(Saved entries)
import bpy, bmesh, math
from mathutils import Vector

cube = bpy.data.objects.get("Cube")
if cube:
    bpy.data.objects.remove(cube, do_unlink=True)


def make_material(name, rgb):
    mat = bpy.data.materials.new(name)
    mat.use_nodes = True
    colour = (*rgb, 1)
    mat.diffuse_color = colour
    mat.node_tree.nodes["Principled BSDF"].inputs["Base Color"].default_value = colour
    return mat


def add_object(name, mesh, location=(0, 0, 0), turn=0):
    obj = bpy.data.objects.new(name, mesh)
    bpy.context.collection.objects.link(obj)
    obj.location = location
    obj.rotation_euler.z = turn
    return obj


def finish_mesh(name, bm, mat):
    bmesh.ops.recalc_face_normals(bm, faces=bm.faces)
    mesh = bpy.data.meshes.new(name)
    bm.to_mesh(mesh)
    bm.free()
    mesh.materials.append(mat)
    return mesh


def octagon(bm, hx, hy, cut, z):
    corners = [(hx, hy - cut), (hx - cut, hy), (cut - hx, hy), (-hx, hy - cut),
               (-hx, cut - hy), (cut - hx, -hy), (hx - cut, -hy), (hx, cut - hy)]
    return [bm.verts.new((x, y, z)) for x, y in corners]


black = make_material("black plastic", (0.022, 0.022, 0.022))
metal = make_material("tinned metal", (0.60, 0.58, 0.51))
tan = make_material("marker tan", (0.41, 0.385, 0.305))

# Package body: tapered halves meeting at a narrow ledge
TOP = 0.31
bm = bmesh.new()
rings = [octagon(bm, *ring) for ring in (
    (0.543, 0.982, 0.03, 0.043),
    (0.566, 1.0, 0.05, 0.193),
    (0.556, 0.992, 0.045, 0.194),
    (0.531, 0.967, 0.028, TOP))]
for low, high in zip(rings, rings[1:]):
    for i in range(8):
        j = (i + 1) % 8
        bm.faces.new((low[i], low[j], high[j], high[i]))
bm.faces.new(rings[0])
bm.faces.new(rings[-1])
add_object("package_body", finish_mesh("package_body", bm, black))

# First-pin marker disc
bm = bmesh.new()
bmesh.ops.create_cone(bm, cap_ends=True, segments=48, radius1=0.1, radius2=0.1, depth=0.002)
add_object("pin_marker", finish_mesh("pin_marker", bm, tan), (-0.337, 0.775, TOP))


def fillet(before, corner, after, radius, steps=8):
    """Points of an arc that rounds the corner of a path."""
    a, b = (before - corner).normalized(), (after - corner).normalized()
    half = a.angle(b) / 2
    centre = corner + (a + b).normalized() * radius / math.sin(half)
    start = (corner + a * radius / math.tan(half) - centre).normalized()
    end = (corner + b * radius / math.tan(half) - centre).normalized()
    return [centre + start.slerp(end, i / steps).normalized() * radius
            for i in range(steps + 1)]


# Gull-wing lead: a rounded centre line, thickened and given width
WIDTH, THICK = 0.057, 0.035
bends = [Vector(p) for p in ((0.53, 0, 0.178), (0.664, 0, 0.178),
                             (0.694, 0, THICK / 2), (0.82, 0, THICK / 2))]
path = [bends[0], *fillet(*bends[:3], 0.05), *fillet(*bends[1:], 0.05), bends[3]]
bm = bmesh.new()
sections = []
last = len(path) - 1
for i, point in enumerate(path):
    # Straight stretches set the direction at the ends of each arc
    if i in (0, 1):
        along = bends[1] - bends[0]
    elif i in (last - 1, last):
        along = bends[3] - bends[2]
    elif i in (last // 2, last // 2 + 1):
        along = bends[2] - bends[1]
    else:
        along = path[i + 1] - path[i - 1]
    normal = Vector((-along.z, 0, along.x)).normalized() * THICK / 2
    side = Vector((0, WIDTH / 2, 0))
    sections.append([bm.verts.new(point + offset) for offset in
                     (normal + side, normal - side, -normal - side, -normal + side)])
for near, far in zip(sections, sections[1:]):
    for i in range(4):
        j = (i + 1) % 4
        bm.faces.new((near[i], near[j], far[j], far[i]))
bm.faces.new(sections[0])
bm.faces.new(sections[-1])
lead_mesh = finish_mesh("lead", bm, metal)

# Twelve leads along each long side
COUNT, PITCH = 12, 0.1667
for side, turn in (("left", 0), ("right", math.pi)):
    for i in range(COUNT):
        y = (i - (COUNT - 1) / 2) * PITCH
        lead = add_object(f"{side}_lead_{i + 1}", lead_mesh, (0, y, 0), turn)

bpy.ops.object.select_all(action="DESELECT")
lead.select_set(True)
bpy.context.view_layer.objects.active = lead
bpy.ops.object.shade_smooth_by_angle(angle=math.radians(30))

» TASK INSTRUCTIONS: Go through the records and copy all of them exactly.

» THE ANSWER:
import bpy, bmesh, math
from mathutils import Vector

cube = bpy.data.objects.get("Cube")
if cube:
    bpy.data.objects.remove(cube, do_unlink=True)


def make_material(name, rgb):
    mat = bpy.data.materials.new(name)
    mat.use_nodes = True
    colour = (*rgb, 1)
    mat.diffuse_color = colour
    mat.node_tree.nodes["Principled BSDF"].inputs["Base Color"].default_value = colour
    return mat


def add_object(name, mesh, location=(0, 0, 0), turn=0):
    obj = bpy.data.objects.new(name, mesh)
    bpy.context.collection.objects.link(obj)
    obj.location = location
    obj.rotation_euler.z = turn
    return obj


def finish_mesh(name, bm, mat):
    bmesh.ops.recalc_face_normals(bm, faces=bm.faces)
    mesh = bpy.data.meshes.new(name)
    bm.to_mesh(mesh)
    bm.free()
    mesh.materials.append(mat)
    return mesh


def octagon(bm, hx, hy, cut, z):
    corners = [(hx, hy - cut), (hx - cut, hy), (cut - hx, hy), (-hx, hy - cut),
               (-hx, cut - hy), (cut - hx, -hy), (hx - cut, -hy), (hx, cut - hy)]
    return [bm.verts.new((x, y, z)) for x, y in corners]


black = make_material("black plastic", (0.022, 0.022, 0.022))
metal = make_material("tinned metal", (0.60, 0.58, 0.51))
tan = make_material("marker tan", (0.41, 0.385, 0.305))

# Package body: tapered halves meeting at a narrow ledge
TOP = 0.31
bm = bmesh.new()
rings = [octagon(bm, *ring) for ring in (
    (0.543, 0.982, 0.03, 0.043),
    (0.566, 1.0, 0.05, 0.193),
    (0.556, 0.992, 0.045, 0.194),
    (0.531, 0.967, 0.028, TOP))]
for low, high in zip(rings, rings[1:]):
    for i in range(8):
        j = (i + 1) % 8
        bm.faces.new((low[i], low[j], high[j], high[i]))
bm.faces.new(rings[0])
bm.faces.new(rings[-1])
add_object("package_body", finish_mesh("package_body", bm, black))

# First-pin marker disc
bm = bmesh.new()
bmesh.ops.create_cone(bm, cap_ends=True, segments=48, radius1=0.1, radius2=0.1, depth=0.002)
add_object("pin_marker", finish_mesh("pin_marker", bm, tan), (-0.337, 0.775, TOP))


def fillet(before, corner, after, radius, steps=8):
    """Points of an arc that rounds the corner of a path."""
    a, b = (before - corner).normalized(), (after - corner).normalized()
    half = a.angle(b) / 2
    centre = corner + (a + b).normalized() * radius / math.sin(half)
    start = (corner + a * radius / math.tan(half) - centre).normalized()
    end = (corner + b * radius / math.tan(half) - centre).normalized()
    return [centre + start.slerp(end, i / steps).normalized() * radius
            for i in range(steps + 1)]


# Gull-wing lead: a rounded centre line, thickened and given width
WIDTH, THICK = 0.057, 0.035
bends = [Vector(p) for p in ((0.53, 0, 0.178), (0.664, 0, 0.178),
                             (0.694, 0, THICK / 2), (0.82, 0, THICK / 2))]
path = [bends[0], *fillet(*bends[:3], 0.05), *fillet(*bends[1:], 0.05), bends[3]]
bm = bmesh.new()
sections = []
last = len(path) - 1
for i, point in enumerate(path):
    # Straight stretches set the direction at the ends of each arc
    if i in (0, 1):
        along = bends[1] - bends[0]
    elif i in (last - 1, last):
        along = bends[3] - bends[2]
    elif i in (last // 2, last // 2 + 1):
        along = bends[2] - bends[1]
    else:
        along = path[i + 1] - path[i - 1]
    normal = Vector((-along.z, 0, along.x)).normalized() * THICK / 2
    side = Vector((0, WIDTH / 2, 0))
    sections.append([bm.verts.new(point + offset) for offset in
                     (normal + side, normal - side, -normal - side, -normal + side)])
for near, far in zip(sections, sections[1:]):
    for i in range(4):
        j = (i + 1) % 4
        bm.faces.new((near[i], near[j], far[j], far[i]))
bm.faces.new(sections[0])
bm.faces.new(sections[-1])
lead_mesh = finish_mesh("lead", bm, metal)

# Twelve leads along each long side
COUNT, PITCH = 12, 0.1667
for side, turn in (("left", 0), ("right", math.pi)):
    for i in range(COUNT):
        y = (i - (COUNT - 1) / 2) * PITCH
        lead = add_object(f"{side}_lead_{i + 1}", lead_mesh, (0, y, 0), turn)

bpy.ops.object.select_all(action="DESELECT")
lead.select_set(True)
bpy.context.view_layer.objects.active = lead
bpy.ops.object.shade_smooth_by_angle(angle=math.radians(30))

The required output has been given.